-------- DATA UNDER STUDY
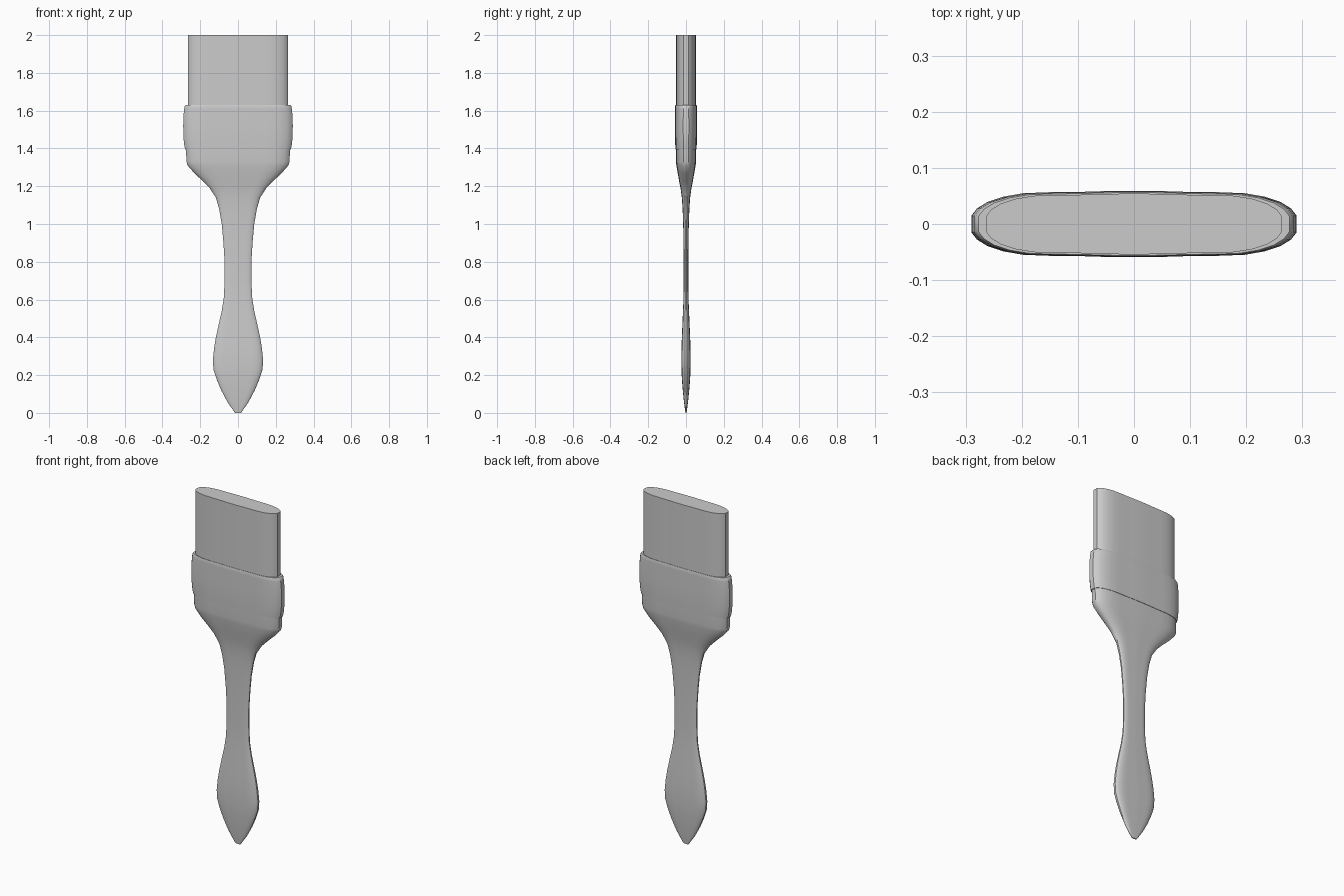
import bpy, bmesh

# Quarter of the flattened oval cross-section, as fractions of half width / half depth
QUARTER = [(1.0, 0.25), (0.965, 0.47), (0.90, 0.67), (0.80, 0.83), (0.68, 0.93),
           (0.52, 0.96), (0.36, 0.965), (0.20, 0.99), (0.08, 1.0)]
SECTION = (QUARTER
           + [(-x, y) for x, y in reversed(QUARTER)]
           + [(-x, -y) for x, y in QUARTER]
           + [(x, -y) for x, y in reversed(QUARTER)])


def loft(name, rows, angle=0.6):
    """Skin the oval section through rows of (z, half width, half depth)."""
    bm = bmesh.new()
    rings = [[bm.verts.new((x * w, y * d, z)) for x, y in SECTION] for z, w, d in rows]
    n = len(SECTION)
    for a, b in zip(rings, rings[1:]):
        for i in range(n):
            j = (i + 1) % n
            bm.faces.new((a[i], a[j], b[j], b[i]))
    bm.faces.new(rings[0][::-1])
    bm.faces.new(rings[-1])
    bmesh.ops.recalc_face_normals(bm, faces=bm.faces)
    mesh = bpy.data.meshes.new(name)
    bm.to_mesh(mesh)
    bm.free()
    obj = bpy.data.objects.new(name, mesh)
    bpy.context.collection.objects.link(obj)
    bpy.ops.object.select_all(action='DESELECT')
    obj.select_set(True)
    bpy.context.view_layer.objects.active = obj
    bpy.ops.object.shade_smooth_by_angle(angle=angle)
    return obj


# Handle: pointed leaf-shaped grip, thin neck and flared shoulder
loft("handle", [
    (0.00, 0.016, 0.003), (0.02, 0.030, 0.006), (0.06, 0.057, 0.011),
    (0.12, 0.089, 0.017), (0.18, 0.114, 0.022), (0.23, 0.130, 0.024),
    (0.28, 0.133, 0.025), (0.34, 0.127, 0.024), (0.40, 0.117, 0.022),
    (0.47, 0.102, 0.019), (0.54, 0.086, 0.016), (0.61, 0.075, 0.013),
    (0.70, 0.071, 0.012), (0.80, 0.071, 0.012), (0.90, 0.077, 0.013),
    (1.00, 0.086, 0.015), (1.08, 0.100, 0.018), (1.14, 0.117, 0.022),
    (1.19, 0.150, 0.029), (1.23, 0.189, 0.037), (1.27, 0.232, 0.044),
    (1.31, 0.267, 0.051), (1.33, 0.273, 0.053), (1.42, 0.276, 0.054)])

# Ferrule: slightly bulging band with rims
loft("ferrule", [
    (1.395, 0.280, 0.056), (1.42, 0.285, 0.057), (1.46, 0.289, 0.058),
    (1.52, 0.290, 0.059), (1.57, 0.289, 0.058), (1.61, 0.285, 0.058),
    (1.624, 0.282, 0.058), (1.63, 0.277, 0.056)])

# Bristles: straight flat-topped block
loft("bristles", [(1.60, 0.264, 0.054), (2.00, 0.264, 0.054)])
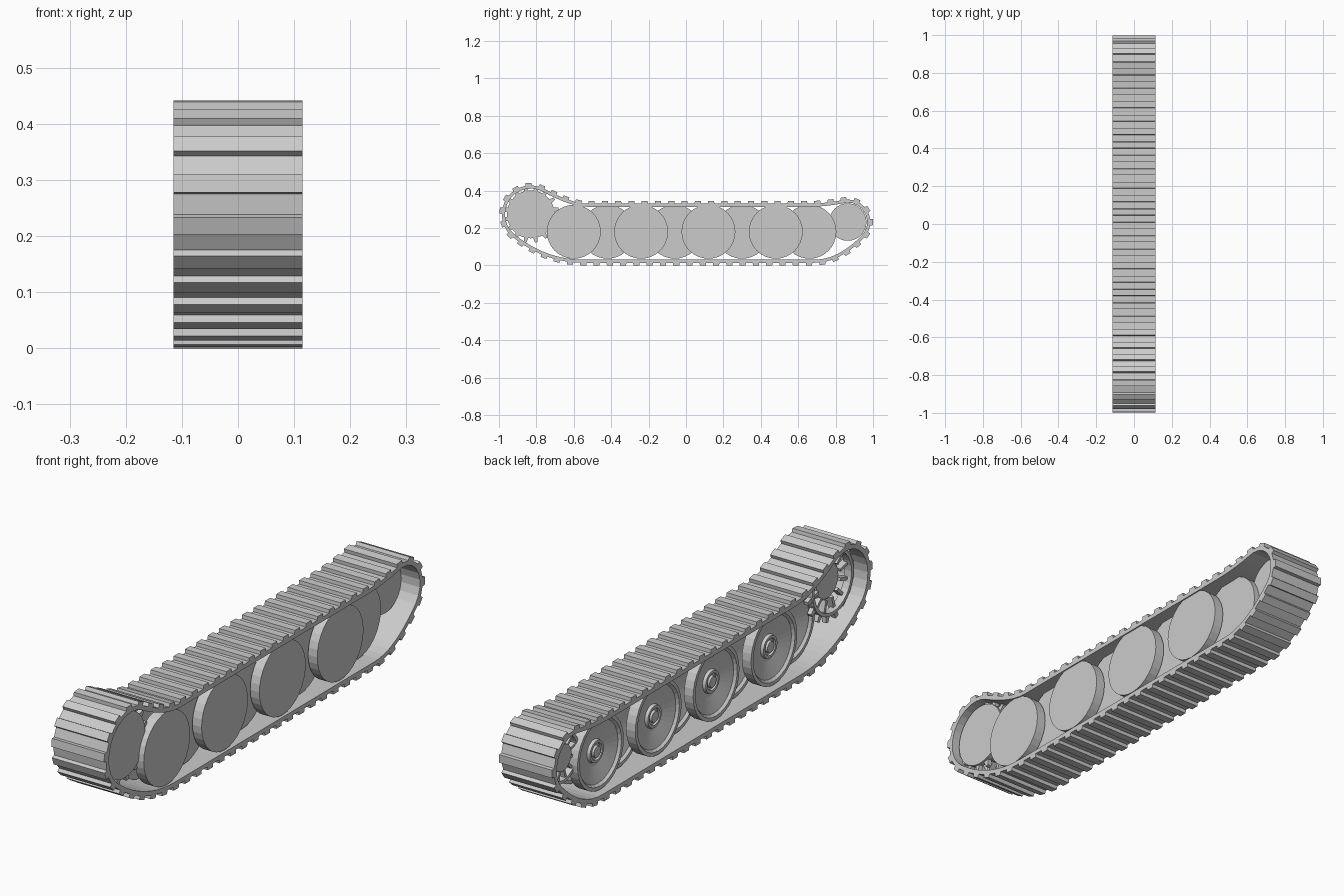
import bpy, bmesh, math
from mathutils import Vector

if "Cube" in bpy.data.objects:
    bpy.data.objects.remove(bpy.data.objects["Cube"])

grey = bpy.data.materials.new("plain grey")
grey.diffuse_color = (0.6, 0.6, 0.6, 1)
grey.use_nodes = True
grey.node_tree.nodes["Principled BSDF"].inputs["Base Color"].default_value = grey.diffuse_color

HALF = 0.115                      # half track width
SPR, SPR_R = (-0.83, 0.273), 0.155  # sprocket centre, track radius round it
IDL, IDL_R = (0.865, 0.232), 0.121
WHEEL_Z = 0.18


def finish(bm, name):
    bmesh.ops.recalc_face_normals(bm, faces=bm.faces)
    me = bpy.data.meshes.new(name)
    bm.to_mesh(me)
    bm.free()
    me.materials.append(grey)
    ob = bpy.data.objects.new(name, me)
    bpy.context.collection.objects.link(ob)
    return ob


def lathe(bm, profile, centre, n=32):
    """Spin (x, radius) points about the x axis through centre (y, z)."""
    rings = []
    for x, r in profile:
        if r == 0:
            rings.append([bm.verts.new((x, *centre))])
        else:
            rings.append([bm.verts.new((x, centre[0] + r * math.cos(2 * math.pi * i / n),
                                        centre[1] + r * math.sin(2 * math.pi * i / n)))
                          for i in range(n)])
    for a, b in zip(rings, rings[1:]):
        for i in range(n):
            j = (i + 1) % n
            vs = [a[i % len(a)], a[j % len(a)], b[j % len(b)], b[i % len(b)]]
            bm.faces.new(list(dict.fromkeys(vs)))


def prism(bm, pts, x0, x1):
    """Extrude a (y, z) polygon along x."""
    a = [bm.verts.new((x0, *p)) for p in pts]
    b = [bm.verts.new((x1, *p)) for p in pts]
    bm.faces.new(a)
    bm.faces.new(b[::-1])
    for i in range(len(pts)):
        j = (i + 1) % len(pts)
        bm.faces.new((a[i], b[i], b[j], a[j]))


def teeth(bm, centre, count, r0, r1, w0, w1, x0, x1):
    for k in range(count):
        t = 2 * math.pi * (k + 0.5) / count
        u = Vector((math.cos(t), math.sin(t)))
        v = Vector((-u.y, u.x))
        c = Vector(centre)
        prism(bm, [c + u * r0 - v * w0, c + u * r1 - v * w1,
                   c + u * r1 + v * w1, c + u * r0 + v * w0], x0, x1)


def arc(c, r, a0, a1, n=24):
    return [Vector((c[0] + r * math.cos(math.radians(a0 + (a1 - a0) * i / n)),
                    c[1] + r * math.sin(math.radians(a0 + (a1 - a0) * i / n))))
            for i in range(n + 1)]


def bezier(a, b, c, n=14):
    a, b, c = Vector(a), Vector(b), Vector(c)
    return [a * (1 - t) ** 2 + b * 2 * t * (1 - t) + c * t * t
            for t in (i / n for i in range(n + 1))]


# Track path, clockwise seen from +x
path = arc(SPR, SPR_R, 232, 65, 40)
path += bezier(path[-1], (-0.62, 0.333), (-0.53, 0.33))[1:]
path += bezier((0.64, 0.33), (0.75, 0.33), arc(IDL, IDL_R, 97, 97, 1)[0])
path += arc(IDL, IDL_R, 97, -45, 32)[1:]
path += bezier(path[-1], (0.819, 0.014), (0.69, 0.014))[1:]
path += bezier((-0.55, 0.014), (-0.754, 0.014), path[0])

# Even resampling: two steps per link
lens = [0.0]
for p, q in zip(path, path[1:]):
    lens.append(lens[-1] + (q - p).length)
total = lens[-1]
links = round(total / 0.071)


def at(s):
    s %= total
    for i in range(len(path) - 1):
        if lens[i + 1] > s:
            return path[i].lerp(path[i + 1], (s - lens[i]) / (lens[i + 1] - lens[i]))
    return path[0].copy()


def normal(s):
    d = (at(s + 0.004) - at(s - 0.004)).normalized()
    return Vector((-d.y, d.x))


# Track band
step = total / (2 * links)
bm = bmesh.new()
loops = []
for k in range(2 * links):
    p, n = at(k * step), normal(k * step)
    q = p - n * 0.017
    loops.append([bm.verts.new((x, *w)) for x, w in
                  ((-HALF, p), (HALF, p), (HALF, q), (-HALF, q))])
for k in range(2 * links):
    a, b = loops[k], loops[(k + 1) % (2 * links)]
    for i in range(4):
        j = (i + 1) % 4
        bm.faces.new((a[i], a[j], b[j], b[i]))
finish(bm, "track_band")

# Tread bars across the band
bm = bmesh.new()
for k in range(links):
    s0, s1 = 2 * k * step, (2 * k + 1) * step
    p, q, n = at(s0), at(s1), normal((s0 + s1) / 2)
    inset = (q - p) * 0.05
    prism(bm, [p - n * 0.003, p + n * 0.014 + inset,
               q + n * 0.014 - inset, q - n * 0.003], -HALF, HALF)
finish(bm, "track_treads")

# Road wheels: paired discs on an axle, alternate stations shifted sideways
for name, shift, first in (("outer", 0.0, -0.60), ("inner", -0.05, -0.42)):
    for k in range(4):
        c = (first + 0.36 * k, WHEEL_Z)
        bm = bmesh.new()
        # flat disc on the +x side
        lathe(bm, [(x + shift, r) for x, r in
                   ((0.11, 0), (0.11, 0.144), (0.07, 0.144), (0.07, 0.13),
                    (0.085, 0.12), (0.075, 0.045), (0.0, 0.04), (0.0, 0))], c)
        # dished disc with hub rings on the -x side
        lathe(bm, [(x + shift, r) for x, r in
                   ((0.0, 0), (0.0, 0.144), (-0.04, 0.144), (-0.04, 0.13),
                    (-0.03, 0.122), (-0.012, 0.06), (-0.012, 0.046), (-0.024, 0.043),
                    (-0.024, 0.033), (-0.016, 0.031), (-0.016, 0.023),
                    (-0.026, 0.021), (-0.026, 0))], c)
        finish(bm, f"road_wheel_{name}_{k + 1}")

# Drive sprocket: flat plate, drum and two toothed rings
bm = bmesh.new()
lathe(bm, [(0.088, 0), (0.088, 0.128), (0.065, 0.128), (0.06, 0.08),
           (-0.025, 0.078), (-0.035, 0.068), (-0.035, 0)], SPR)
teeth(bm, SPR, 16, 0.12, 0.152, 0.013, 0.007, 0.062, 0.08)
lathe(bm, [(-0.03, 0.115), (-0.03, 0.128), (-0.06, 0.128), (-0.06, 0.115),
           (-0.03, 0.115)], SPR)
teeth(bm, SPR, 16, 0.12, 0.152, 0.012, 0.007, -0.055, -0.037)
teeth(bm, SPR, 12, 0.07, 0.12, 0.006, 0.006, -0.045, -0.02)
finish(bm, "drive_sprocket")

# Idler: flat plate, hub and ribbed rim
bm = bmesh.new()
lathe(bm, [(0.036, 0), (0.036, 0.1), (-0.07, 0.1), (-0.07, 0.088), (-0.03, 0.085),
           (-0.03, 0.055), (-0.07, 0.052), (-0.07, 0)], IDL)
teeth(bm, IDL, 12, 0.045, 0.09, 0.005, 0.005, -0.066, -0.028)
finish(bm, "idler_wheel")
----------------
# ASSIGNMENT
All lines with the word "loft" must be located in the data and copied.

# EXERCISE SOLUTION
def loft(name, rows, angle=0.6):
loft("handle", [
loft("ferrule", [
loft("bristles", [(1.60, 0.264, 0.054), (2.00, 0.264, 0.054)])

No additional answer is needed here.